Population Urged to Retain Dollars

MTA currency exchange board at Belorussky Station showing the euro has overtaken the dollar for the first time since February 2000.
The government warned dollar-hoarding Russians not to rush exchange points Tuesday as the dollar dipped lower than the euro for the first time in 2 1/2 years.

"In any situation, the main thing is to avoid abrupt movements," Alexei Volin, the Cabinet's deputy chief of staff, was quoted by RIA Novosti as saying. "Mass dumping of the dollar would be the greatest mistake now."

The Central Bank set Wednesday's official ruble rates at 31.48 to the dollar and 31.66 to the euro, making the European currency more expensive than the greenback for the first time since February 2000.

With an estimated $50 billion to $70 billion under their mattresses, Russians are believed to hold more cash dollars than anyone but Americans and tend to react quickly to any news that could affect the exchange rate.

Oleg Kuznetsov, head analyst at the Moscow Interbank Currency Exchange, said euro buying has increased gradually in recent weeks as the dollar has drifted down and the vacation season heats up. "Nonetheless, the dollar market remains about 20 times larger than the euro market," he said.

Economists say a weaker dollar could actually help the economy. "Overall, it could be positive for Russia," said Peter Westin, economist at investment bank Aton. "Russia's competitiveness could grow by 10 percent to 13 percent."

Since the economy is so dollarized, the weakening of the dollar has pulled the ruble down with it. As a result, not only has real ruble appreciation against the dollar slowed, but the ruble has depreciated against other foreign currencies. "This puts a lid on euro-zone imports," said Niclas Sundstrom, chief strategist for Citigroup in London, adding that exports to the single-currency region may even increase.

The euro zone accounts for about 37 percent of total imports to Russia. About 60 percent of the nation's exports are dollar-denominated natural resources, but they are priced in the global market and thus do not react strongly to exchange rate movements, Sundstrom said.

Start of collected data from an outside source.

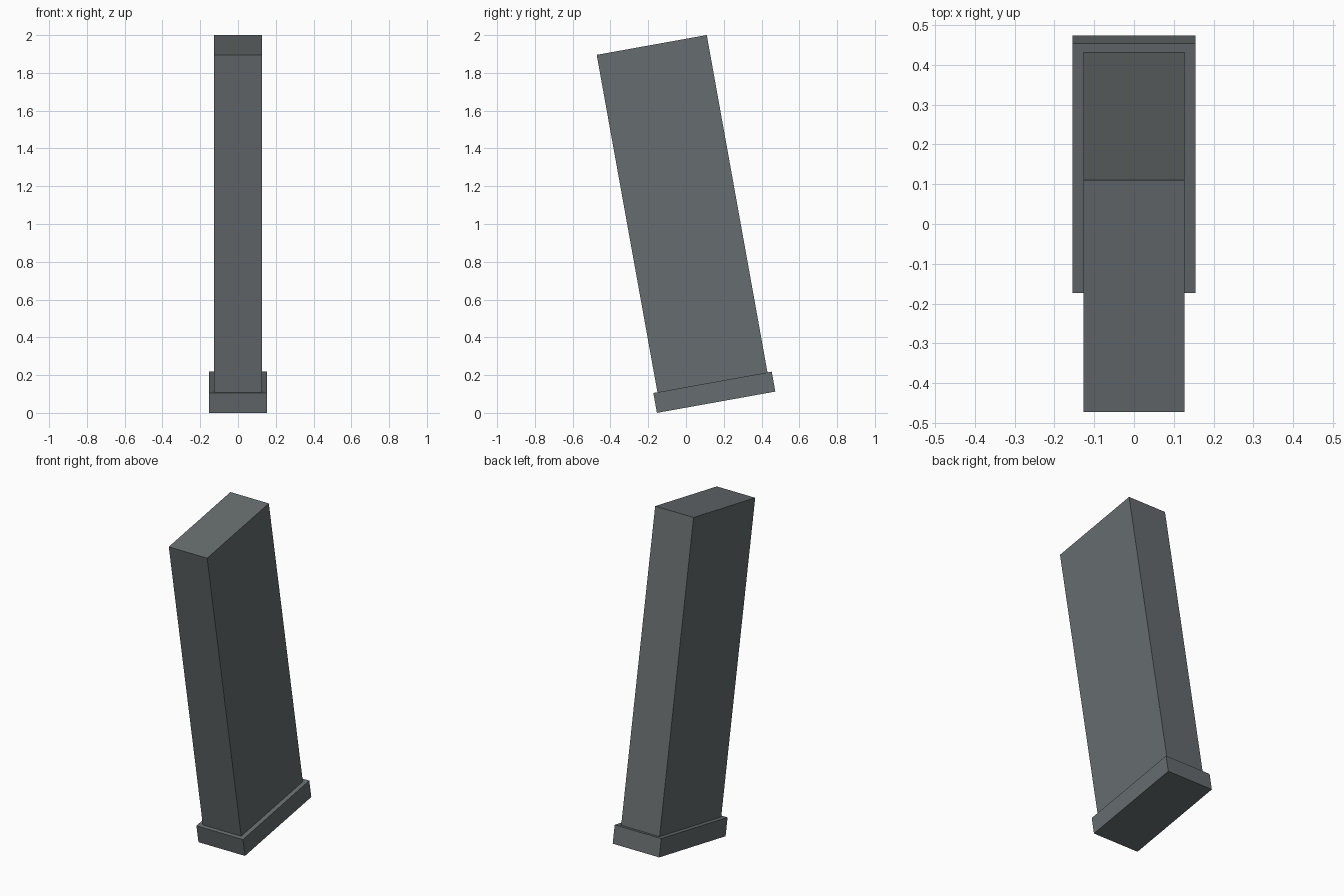
import bpy
import bmesh
import math
from mathutils import Matrix, Vector

if "Cube" in bpy.data.objects:
    bpy.data.objects.remove(bpy.data.objects["Cube"])

TILT = math.radians(10.2)
# Local frame: origin at the lower front edge, y along the depth, z along the height
FRAME = Matrix.Translation((0, -0.154, 0)) @ Matrix.Rotation(TILT, 4, 'X')

steel = bpy.data.materials.new("dark_grey_steel")
steel.diffuse_color = (0.133, 0.15, 0.156, 1)
steel.use_nodes = True
steel.node_tree.nodes["Principled BSDF"].inputs["Base Color"].default_value = steel.diffuse_color


def tilted_box(name, width, y0, y1, z0, z1):
    bm = bmesh.new()
    bmesh.ops.create_cube(bm, size=1)
    bmesh.ops.scale(bm, vec=(width, y1 - y0, z1 - z0), verts=bm.verts)
    bmesh.ops.translate(bm, vec=Vector((0, (y0 + y1) / 2, (z0 + z1) / 2)), verts=bm.verts)
    bmesh.ops.transform(bm, matrix=FRAME, verts=bm.verts)
    mesh = bpy.data.meshes.new(name)
    bm.to_mesh(mesh)
    bm.free()
    mesh.materials.append(steel)
    obj = bpy.data.objects.new(name, mesh)
    bpy.context.collection.objects.link(obj)
    return obj


# Wider plate at the foot
tilted_box("base_plate", 0.308, 0, 0.637, 0, 0.107)
# Long leaning body standing on the plate
tilted_box("body", 0.254, 0.022, 0.614, 0.107, 1.922)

Finance Minister Alexei Kudrin said Tuesday that although dollar-euro parity could cost the country an additional $400 million in debt payments this year, no changes to the budget would be required. Much of the government's roughly $150 billion debt is denominated in euros, including more than half of the $35 billion Paris Club debt and $2 billion in Eurobonds, Westin said.

"The government is well hedged against any increase in debt payments," Westin said. The price of gold, which makes up about 10 percent of the Central Bank's $42 billion in international reserves, has increased by about 13 percent this year, and exports have grown as well, which could provide an additional $170 million to the budget, he said.

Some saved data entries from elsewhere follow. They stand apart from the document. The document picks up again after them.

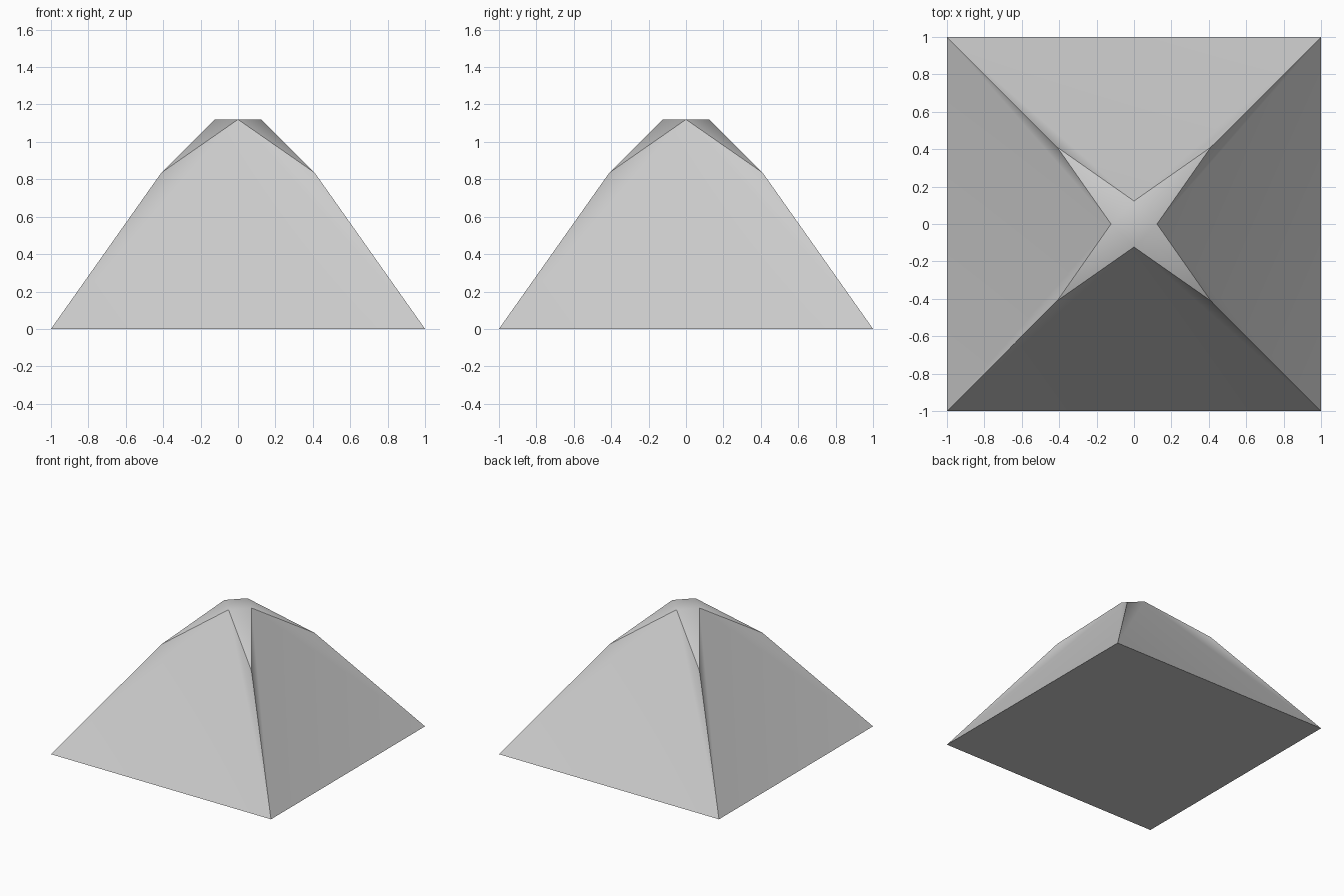
import bpy
import bmesh
from math import radians
from mathutils import Matrix, Vector

cube = bpy.data.objects.get("Cube")
if cube:
    bpy.data.objects.remove(cube, do_unlink=True)

# One plain grey for the whole solid
GREY = (0.6, 0.6, 0.6, 1.0)
mat = bpy.data.materials.new("plain grey")
mat.use_nodes = True
mat.diffuse_color = GREY
mat.node_tree.nodes["Principled BSDF"].inputs["Base Color"].default_value = GREY

HEIGHT = 1.12
bm = bmesh.new()


def ring(point):
    """Four copies of a point, a quarter turn apart about z."""
    return [bm.verts.new(Matrix.Rotation(radians(90 * i), 3, "Z") @ Vector(point))
            for i in range(4)]


base = ring((-1, -1, 0))
shoulder = ring((-0.41, -0.41, 0.835))
tip = ring((0, -0.123, HEIGHT))

for i in range(4):
    j = (i + 1) % 4
    # Large side triangle, with a narrow fold up to each shoulder
    bm.faces.new((base[i], base[j], tip[i]))
    bm.faces.new((base[j], shoulder[j], tip[i]))
    bm.faces.new((shoulder[i], base[i], tip[i]))
    # Corner facet cut between neighbouring tips
    bm.faces.new((shoulder[j], tip[j], tip[i]))

# Diamond top and square underside
bm.faces.new(tip)
bm.faces.new(base[::-1])
bmesh.ops.recalc_face_normals(bm, faces=bm.faces)

mesh = bpy.data.meshes.new("faceted_pyramid")
bm.to_mesh(mesh)
bm.free()
mesh.materials.append(mat)

pyramid = bpy.data.objects.new("faceted_pyramid", mesh)
bpy.context.collection.objects.link(pyramid)

# Soft shading over the shallow folds, crisp main edges
bpy.ops.object.select_all(action="DESELECT")
pyramid.select_set(True)
bpy.context.view_layer.objects.active = pyramid
bpy.ops.object.shade_smooth_by_angle(angle=radians(35))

Additionally, the government collects export duties denominated in euros, which could generate another $200 million, Westin said.

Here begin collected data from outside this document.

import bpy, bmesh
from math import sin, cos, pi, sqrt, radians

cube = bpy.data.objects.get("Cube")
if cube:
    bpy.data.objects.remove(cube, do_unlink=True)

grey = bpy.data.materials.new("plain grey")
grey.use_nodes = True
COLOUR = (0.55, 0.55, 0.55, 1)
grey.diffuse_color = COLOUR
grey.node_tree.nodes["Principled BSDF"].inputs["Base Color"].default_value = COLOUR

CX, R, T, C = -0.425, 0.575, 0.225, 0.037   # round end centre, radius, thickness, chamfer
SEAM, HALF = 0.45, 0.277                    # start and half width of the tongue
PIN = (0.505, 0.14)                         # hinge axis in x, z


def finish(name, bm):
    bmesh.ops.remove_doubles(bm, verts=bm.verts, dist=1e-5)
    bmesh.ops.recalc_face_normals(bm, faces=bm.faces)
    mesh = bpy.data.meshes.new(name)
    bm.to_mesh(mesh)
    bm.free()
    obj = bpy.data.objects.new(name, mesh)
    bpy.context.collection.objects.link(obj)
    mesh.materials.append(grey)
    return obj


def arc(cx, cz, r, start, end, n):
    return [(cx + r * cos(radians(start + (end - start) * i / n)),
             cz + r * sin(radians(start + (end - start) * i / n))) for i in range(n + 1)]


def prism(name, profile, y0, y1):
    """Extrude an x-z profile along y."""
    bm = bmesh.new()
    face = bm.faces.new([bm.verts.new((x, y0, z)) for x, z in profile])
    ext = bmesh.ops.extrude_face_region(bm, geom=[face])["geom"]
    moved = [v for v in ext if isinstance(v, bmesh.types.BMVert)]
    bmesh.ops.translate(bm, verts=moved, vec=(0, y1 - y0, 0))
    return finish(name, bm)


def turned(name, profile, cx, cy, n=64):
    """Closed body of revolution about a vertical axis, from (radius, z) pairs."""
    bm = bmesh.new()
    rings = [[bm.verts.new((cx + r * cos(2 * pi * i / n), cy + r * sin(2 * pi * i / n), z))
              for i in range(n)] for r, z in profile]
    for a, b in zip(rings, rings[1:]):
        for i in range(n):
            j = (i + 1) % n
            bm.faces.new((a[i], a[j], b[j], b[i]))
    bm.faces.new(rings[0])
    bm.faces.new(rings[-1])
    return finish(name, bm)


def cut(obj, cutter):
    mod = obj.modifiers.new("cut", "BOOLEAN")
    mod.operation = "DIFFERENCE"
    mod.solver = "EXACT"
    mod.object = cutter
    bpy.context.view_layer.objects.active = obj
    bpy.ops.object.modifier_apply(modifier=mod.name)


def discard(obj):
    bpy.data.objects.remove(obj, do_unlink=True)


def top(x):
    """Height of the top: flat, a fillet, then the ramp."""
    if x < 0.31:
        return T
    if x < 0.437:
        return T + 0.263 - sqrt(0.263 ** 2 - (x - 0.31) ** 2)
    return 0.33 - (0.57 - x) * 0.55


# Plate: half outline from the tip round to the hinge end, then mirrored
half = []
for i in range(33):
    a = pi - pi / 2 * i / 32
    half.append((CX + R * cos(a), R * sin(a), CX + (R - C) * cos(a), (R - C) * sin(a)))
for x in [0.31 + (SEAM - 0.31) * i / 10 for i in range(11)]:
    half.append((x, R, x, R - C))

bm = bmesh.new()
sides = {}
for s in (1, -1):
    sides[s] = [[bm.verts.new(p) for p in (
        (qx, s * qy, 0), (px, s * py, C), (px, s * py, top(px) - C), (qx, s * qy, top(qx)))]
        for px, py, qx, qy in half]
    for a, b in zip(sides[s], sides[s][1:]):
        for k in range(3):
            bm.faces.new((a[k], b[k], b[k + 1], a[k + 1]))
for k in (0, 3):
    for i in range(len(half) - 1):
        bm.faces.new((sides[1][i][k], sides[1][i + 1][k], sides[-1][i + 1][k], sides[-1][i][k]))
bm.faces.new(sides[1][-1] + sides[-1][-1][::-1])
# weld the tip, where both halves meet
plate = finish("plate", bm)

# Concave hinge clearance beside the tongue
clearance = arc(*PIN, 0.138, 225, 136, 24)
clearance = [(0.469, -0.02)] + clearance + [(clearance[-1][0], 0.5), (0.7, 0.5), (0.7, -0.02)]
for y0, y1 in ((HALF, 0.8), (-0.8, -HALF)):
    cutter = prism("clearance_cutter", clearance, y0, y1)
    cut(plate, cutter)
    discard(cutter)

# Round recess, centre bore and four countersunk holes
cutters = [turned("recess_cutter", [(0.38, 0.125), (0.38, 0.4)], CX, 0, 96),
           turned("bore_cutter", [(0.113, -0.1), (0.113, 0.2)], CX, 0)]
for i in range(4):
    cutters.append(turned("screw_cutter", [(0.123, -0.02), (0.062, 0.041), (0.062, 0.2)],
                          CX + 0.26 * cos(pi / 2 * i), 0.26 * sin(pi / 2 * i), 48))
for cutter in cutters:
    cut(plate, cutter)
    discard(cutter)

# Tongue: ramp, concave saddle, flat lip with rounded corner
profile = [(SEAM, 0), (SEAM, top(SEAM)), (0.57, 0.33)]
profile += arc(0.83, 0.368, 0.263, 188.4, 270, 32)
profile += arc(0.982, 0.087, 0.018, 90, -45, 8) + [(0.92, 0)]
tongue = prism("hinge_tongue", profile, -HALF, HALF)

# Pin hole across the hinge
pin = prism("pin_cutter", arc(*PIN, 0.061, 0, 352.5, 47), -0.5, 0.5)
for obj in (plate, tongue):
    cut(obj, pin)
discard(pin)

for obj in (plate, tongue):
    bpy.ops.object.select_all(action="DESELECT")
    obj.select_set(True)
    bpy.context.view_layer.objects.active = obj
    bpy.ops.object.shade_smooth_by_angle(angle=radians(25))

Kudrin said the Central Bank is unlikely to change its policy in accumulating reserves. "The growth of the euro cannot be called a constant and stable tendency, as it is related not to a significant strengthening of the European economy, but to some emerging signs of distrust in the American [economy]," news agencies quoted him as saying.